Joseph W. Henderson to Woodrow Wilson


Joseph W. Henderson to Woodrow Wilson


Henderson, Joseph W.




1914 December 1


Joseph W. Henderson, editor of the New England Torchlight writes to Woodrow Wilson disagreeing with Wilson's stance in favor of segregation in the government departments.


Library of Congress
Wilson Papers, Series 4, 152A Reel 231, Manuscript Division


Woodrow Wilson Presidential Library & Museum




Althea Cupo
Maria Matlock




Digital copy acquired from federal archives by previous WWPL Archivist, Heidi Hackford.


Hon. Woodrow Wilson,
President of the United States,
White House,
Washington, D. C.

Respected Sir:

If marked as Chapters, this would be Chapter three, or my third public concerning letter to you. My first was dated October, 1911, subject, "Wilson's White House Leaps." My second was June, 1913, subject, "Wilson's Anti-lobby Inconsistencies." This could be properly dubbed, "Wilson's Race Discriminating Consistences."

Of course, you know what I am going to talk about. It is that Wilson - Trotter - Equal Rights League - Race Segregation White House feud made public by your angry announcement. In the first place, before telling you where I stand and why I stand where I stand, I would tell you that I do not stand in with Mr. Trotter on a whole lot of things and I do stand in with him on a few things. Even on agreed measures of common interests to our race and country, I do not stand in with him hardly on any methods of procedure and stand out against him on most...

Trotter crossed over and supported you for the presidency. I told Mr. Trotter and those who followed him that the Negro would woe the day that they helped to send you from the school room to the White House. Mr. Trotter and his army followers demurred. I told them that the Negro's day of tears would come. They demurred. The tear day has come, and lo and behold Mr. Monroe Trotter has shed them and, best of all, he shed them on the White House door steps. This tear stream is now Nation-wide and Nation-long. I have not seen Mr. Trotter in eight months. I did not know that he was in Washington till the newspapers had told me so. I have not yet sent him my heart felt congratulations, which are now over-due.
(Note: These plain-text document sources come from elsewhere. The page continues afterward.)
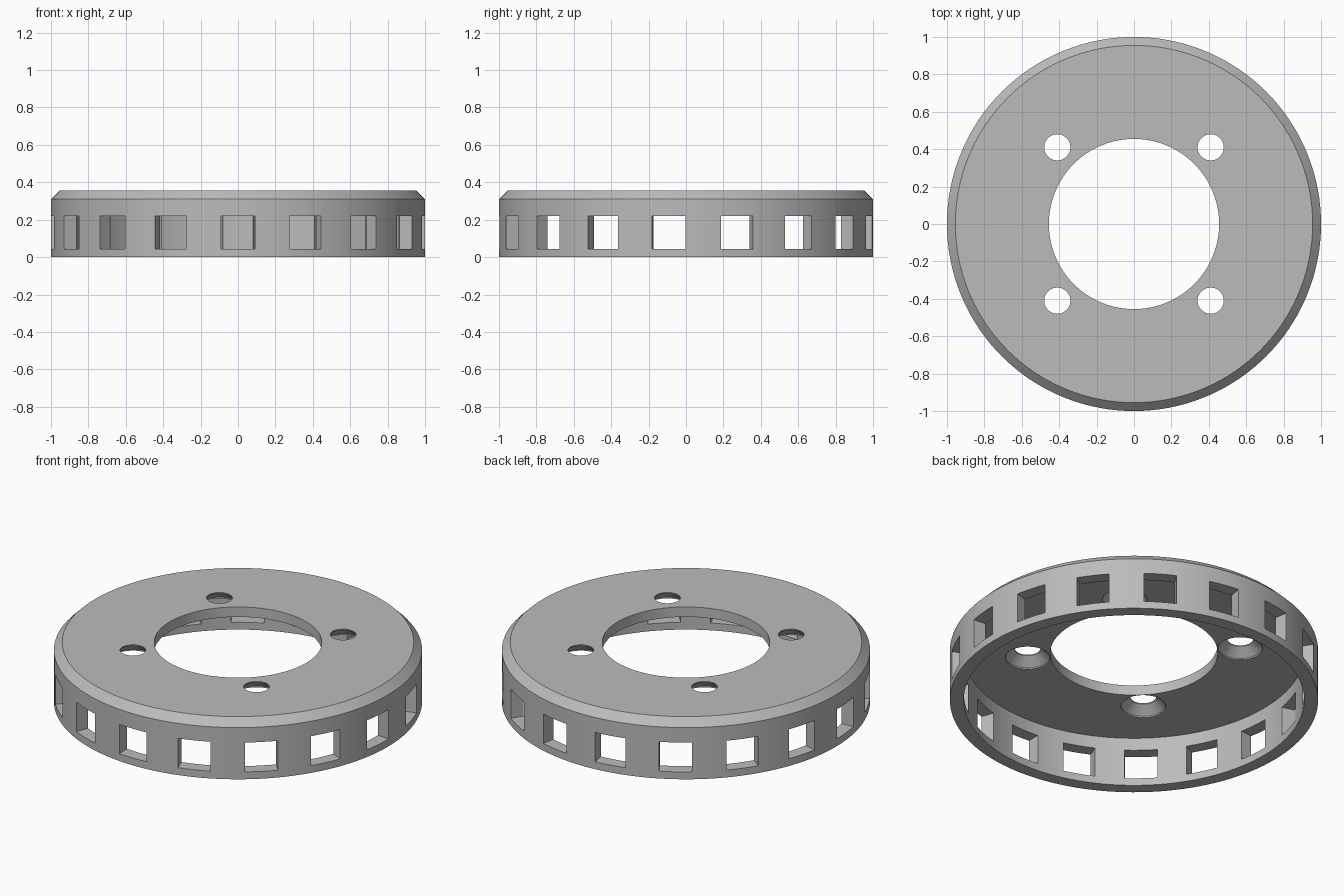
import bpy, bmesh
from math import pi, tau, radians, cos, sin
from mathutils import Matrix, Vector

cube = bpy.data.objects.get("Cube")
if cube:
    bpy.data.objects.remove(cube, do_unlink=True)

HEIGHT, PLATE_BOTTOM = 0.355, 0.295
WINDOWS = 17

grey = bpy.data.materials.new("plain grey")
grey.use_nodes = True
colour = (0.5, 0.5, 0.5, 1)
grey.diffuse_color = colour
grey.node_tree.nodes["Principled BSDF"].inputs["Base Color"].default_value = colour


def lathe(bm, profile, steps, centre=(0, 0)):
    """Spin a closed (radius, z) profile around a vertical axis."""
    verts = [bm.verts.new((centre[0] + r, centre[1], z)) for r, z in profile]
    edges = [bm.edges.new((verts[i - 1], verts[i])) for i in range(len(verts))]
    bmesh.ops.spin(bm, geom=verts + edges, cent=(*centre, 0), axis=(0, 0, 1),
                   angle=tau, steps=steps, use_duplicate=False)
    bmesh.ops.remove_doubles(bm, verts=bm.verts, dist=1e-5)


def make_object(name, bm):
    bmesh.ops.recalc_face_normals(bm, faces=bm.faces)
    mesh = bpy.data.meshes.new(name)
    bm.to_mesh(mesh)
    bm.free()
    mesh.materials.append(grey)
    obj = bpy.data.objects.new(name, mesh)
    bpy.context.collection.objects.link(obj)
    return obj


# Ring body: skirt, chamfered shoulder and top plate with a central opening
bm = bmesh.new()
lathe(bm, [(0.925, 0), (1, 0), (1, 0.31), (0.955, HEIGHT), (0.455, HEIGHT),
           (0.455, PLATE_BOTTOM), (0.925, PLATE_BOTTOM)], 136)
ring = make_object("slotted_ring", bm)

# Window cutters: one box per opening around the skirt
bm = bmesh.new()
for i in range(WINDOWS):
    turn = Matrix.Rotation(-pi / 2 + i * tau / WINDOWS, 4, 'Z')
    place = turn @ Matrix.Translation((0.97, 0, 0.132)) @ Matrix.Diagonal((0.3, 0.18, 0.176, 1))
    bmesh.ops.create_cube(bm, size=1, matrix=place)
window_cutter = make_object("window_cutter", bm)

# Bolt hole cutters: countersunk from underneath
bm = bmesh.new()
for x in (-0.41, 0.41):
    for y in (-0.41, 0.41):
        rings = []
        for r, z in ((0.122, PLATE_BOTTOM - 0.05), (0.122, PLATE_BOTTOM + 0.008),
                     (0.07, HEIGHT - 0.006), (0.07, HEIGHT + 0.05)):
            rings.append([bm.verts.new((x + r * cos(a * tau / 40), y + r * sin(a * tau / 40), z))
                          for a in range(40)])
        for low, high in zip(rings, rings[1:]):
            for k in range(40):
                bm.faces.new((low[k - 1], low[k], high[k], high[k - 1]))
        bm.faces.new(rings[0])
        bm.faces.new(rings[-1])
hole_cutter = make_object("bolt_hole_cutter", bm)

# Cut the openings and keep the finished mesh
for cutter in (window_cutter, hole_cutter):
    cutter.hide_render = True
    cut = ring.modifiers.new(cutter.name, 'BOOLEAN')
    cut.operation, cut.solver, cut.object = 'DIFFERENCE', 'EXACT', cutter
bpy.context.view_layer.update()
finished = bpy.data.meshes.new_from_object(ring.evaluated_get(bpy.context.evaluated_depsgraph_get()))
ring.modifiers.clear()
ring.data = finished
for cutter in (window_cutter, hole_cutter):
    bpy.data.objects.remove(cutter, do_unlink=True)

# Smooth the round walls and keep the edges crisp
bpy.ops.object.select_all(action='DESELECT')
ring.select_set(True)
bpy.context.view_layer.objects.active = ring
bpy.ops.object.shade_smooth_by_angle(angle=radians(25))
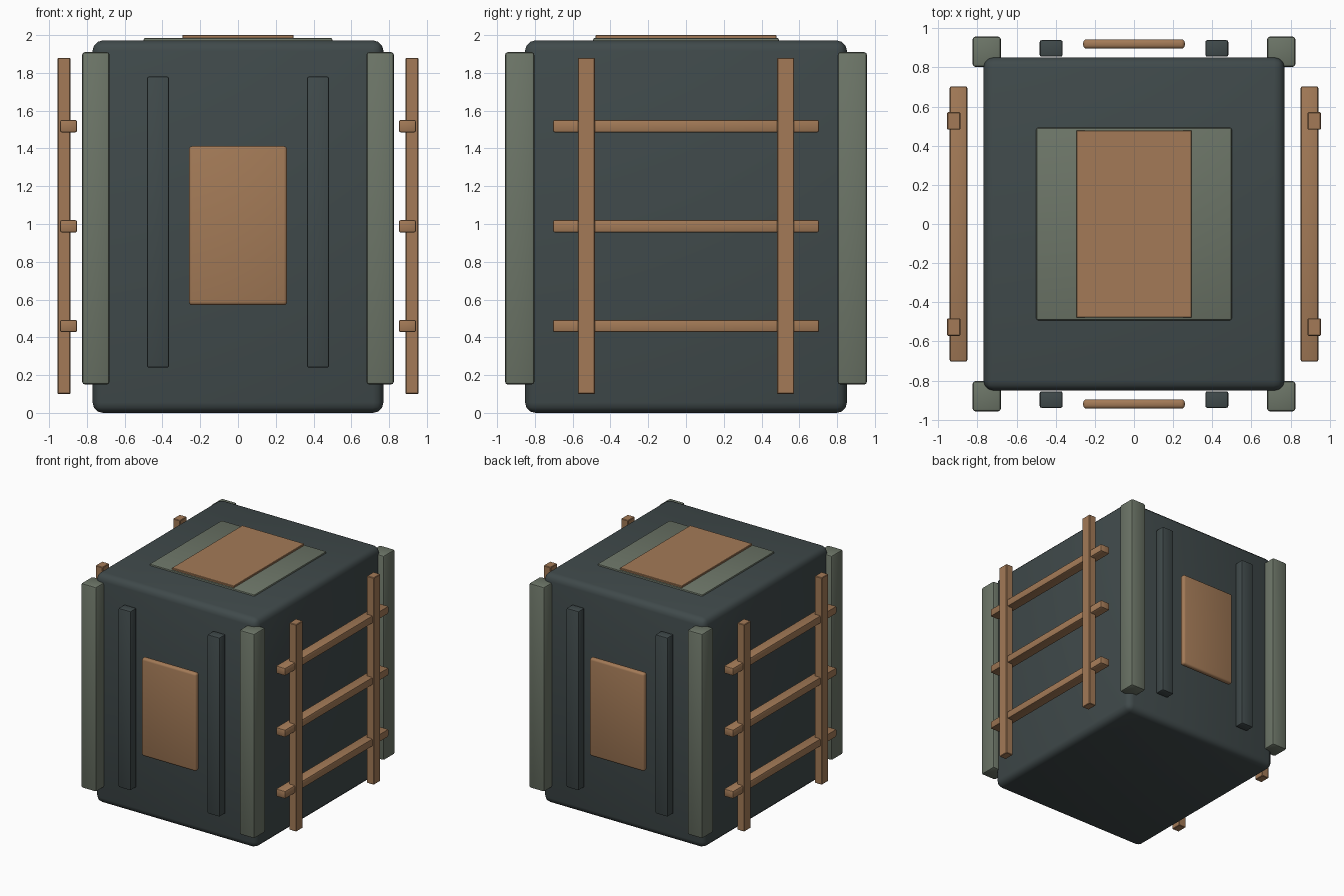
import bpy

if "Cube" in bpy.data.objects:
    bpy.data.objects.remove(bpy.data.objects["Cube"])


def material(name, color):
    m = bpy.data.materials.new(name)
    m.diffuse_color = (*color, 1.0)
    m.use_nodes = True
    m.node_tree.nodes["Principled BSDF"].inputs["Base Color"].default_value = m.diffuse_color
    return m


DARK = material("dark_slate", (0.051, 0.068, 0.070))
GREEN = material("grey_green", (0.152, 0.180, 0.138))
WOOD = material("warm_wood", (0.366, 0.195, 0.095))


def box(name, mat, x, y, z, bevel=0.0, segments=2):
    """Bevelled box from (min, max) ranges on each axis."""
    ranges = (x, y, z)
    bpy.ops.mesh.primitive_cube_add(size=1, location=[(a + b) / 2 for a, b in ranges])
    ob = bpy.context.object
    ob.name = name
    ob.scale = [abs(b - a) for a, b in ranges]
    bpy.ops.object.transform_apply(location=False, rotation=False, scale=True)
    ob.data.materials.append(mat)
    if bevel:
        mod = ob.modifiers.new("edge_bevel", 'BEVEL')
        mod.width = bevel
        mod.segments = segments
        bpy.ops.object.modifier_apply(modifier=mod.name)
        bpy.ops.object.shade_smooth_by_angle(angle=0.6)
    return ob


def flip(r, s):
    return tuple(sorted((r[0] * s, r[1] * s)))


# Main body and lid plates
box("body", DARK, (-0.77, 0.77), (-0.852, 0.852), (0.0, 1.972), 0.055, 3)
box("lid_plate", GREEN, (-0.5, 0.5), (-0.492, 0.492), (1.94, 1.985), 0.01)
box("lid_panel", WOOD, (-0.295, 0.295), (-0.479, 0.479), (1.96, 2.0), 0.003, 1)

for sy, face in ((-1, "front"), (1, "back")):
    # Panel standing just off the face
    box(face + "_panel", WOOD, (-0.26, 0.26), flip((0.896, 0.944), sy), (0.57, 1.412), 0.018, 3)
    for sx, side in ((-1, "left"), (1, "right")):
        # Corner post and vertical rib
        box(f"{face}_{side}_corner_post", GREEN, flip((0.68, 0.825), sx),
            flip((0.803, 0.958), sy), (0.15, 1.91), 0.015)
        box(f"{face}_{side}_rib", DARK, flip((0.365, 0.482), sx),
            flip((0.855, 0.94), sy), (0.24, 1.78), 0.01)

# Side racks
for sx, side in ((-1, "left"), (1, "right")):
    for sy, end in ((-1, "front"), (1, "back")):
        box(f"{side}_{end}_rack_upright", WOOD, flip((0.888, 0.955), sx),
            flip((0.482, 0.572), sy), (0.1, 1.88), 0.004, 1)
    for i, z in enumerate((0.46, 0.988, 1.518)):
        box(f"{side}_rack_rung_{i + 1}", WOOD, flip((0.852, 0.942), sx),
            (-0.704, 0.704), (z - 0.033, z + 0.033), 0.01)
Having said what I have already said, I trust that the nicety of the occasion will etiquettely allow me the humble privilege to frankly tell you that in the Wilson-Trotter-Equal-Rights-League-Race Segregation- White House Controversy, I line up with Trotter and against you, because I believe that Trotter was right and you were wrong. Yet, I believe that you told the truth when you said that Mr. Trotter was offensive. The reason that I believe it, is this: I know Mr. Trotter privately and publicly and I know you publicly. Your public feelings are of such tender touch that you have at times publicly shown it even before Mr. Trotter's White House advent. During the January Session of the 1912 New Jersey Legislature, you called a conference of New Jersey State Democrats. James Newgent, the then State Chairman and Democratic leader, taking an opposite course to you so offended you as to have allegingly caused you to have him reported as throwing the conference door wide open and dismissing Chairman Nugent in these words: "Mr. Nugent, there is the door!" If reports are correct, the Woman Suffrage delegation that called on you a few months ago, did not fair much better. If these things happened to white delegations that called on you as Governor and as President, what could be expected of a colored delegation? Then again, it might be expected that any man put in the White House Chair by the helping vote of Mississippi and South Carolina would become readily offended whenever a Massachusetts and an otherwise delegation of colored gentlemen would knock at the White House door for a bite of human justice. I believe that Mr. Trotter offended you; but, my honored sir, I do not believe that there was any ground for offense. Anyhow, Mr. Trotter was publicly against race segregation in the Government departments at Washington and publicly repudiated it. Mr. Trotter was right and I am with him. You were publicly in favor of segregation and publicly endorsed it. You were publicly wrong and I am publicly against you. As my method of congratulating him, I shall send Mr. Trotter a copy of this letter.

Yours for a stand pat Republican President,

Joseph W. Henderson

Original Format



Wilson, Woodrow, 1856-1924



Henderson, Joseph W., “Joseph W. Henderson to Woodrow Wilson,” 1914 December 1, CS83, Race and Segregation Collection, Woodrow Wilson Presidential Library & Museum, Staunton, Virginia.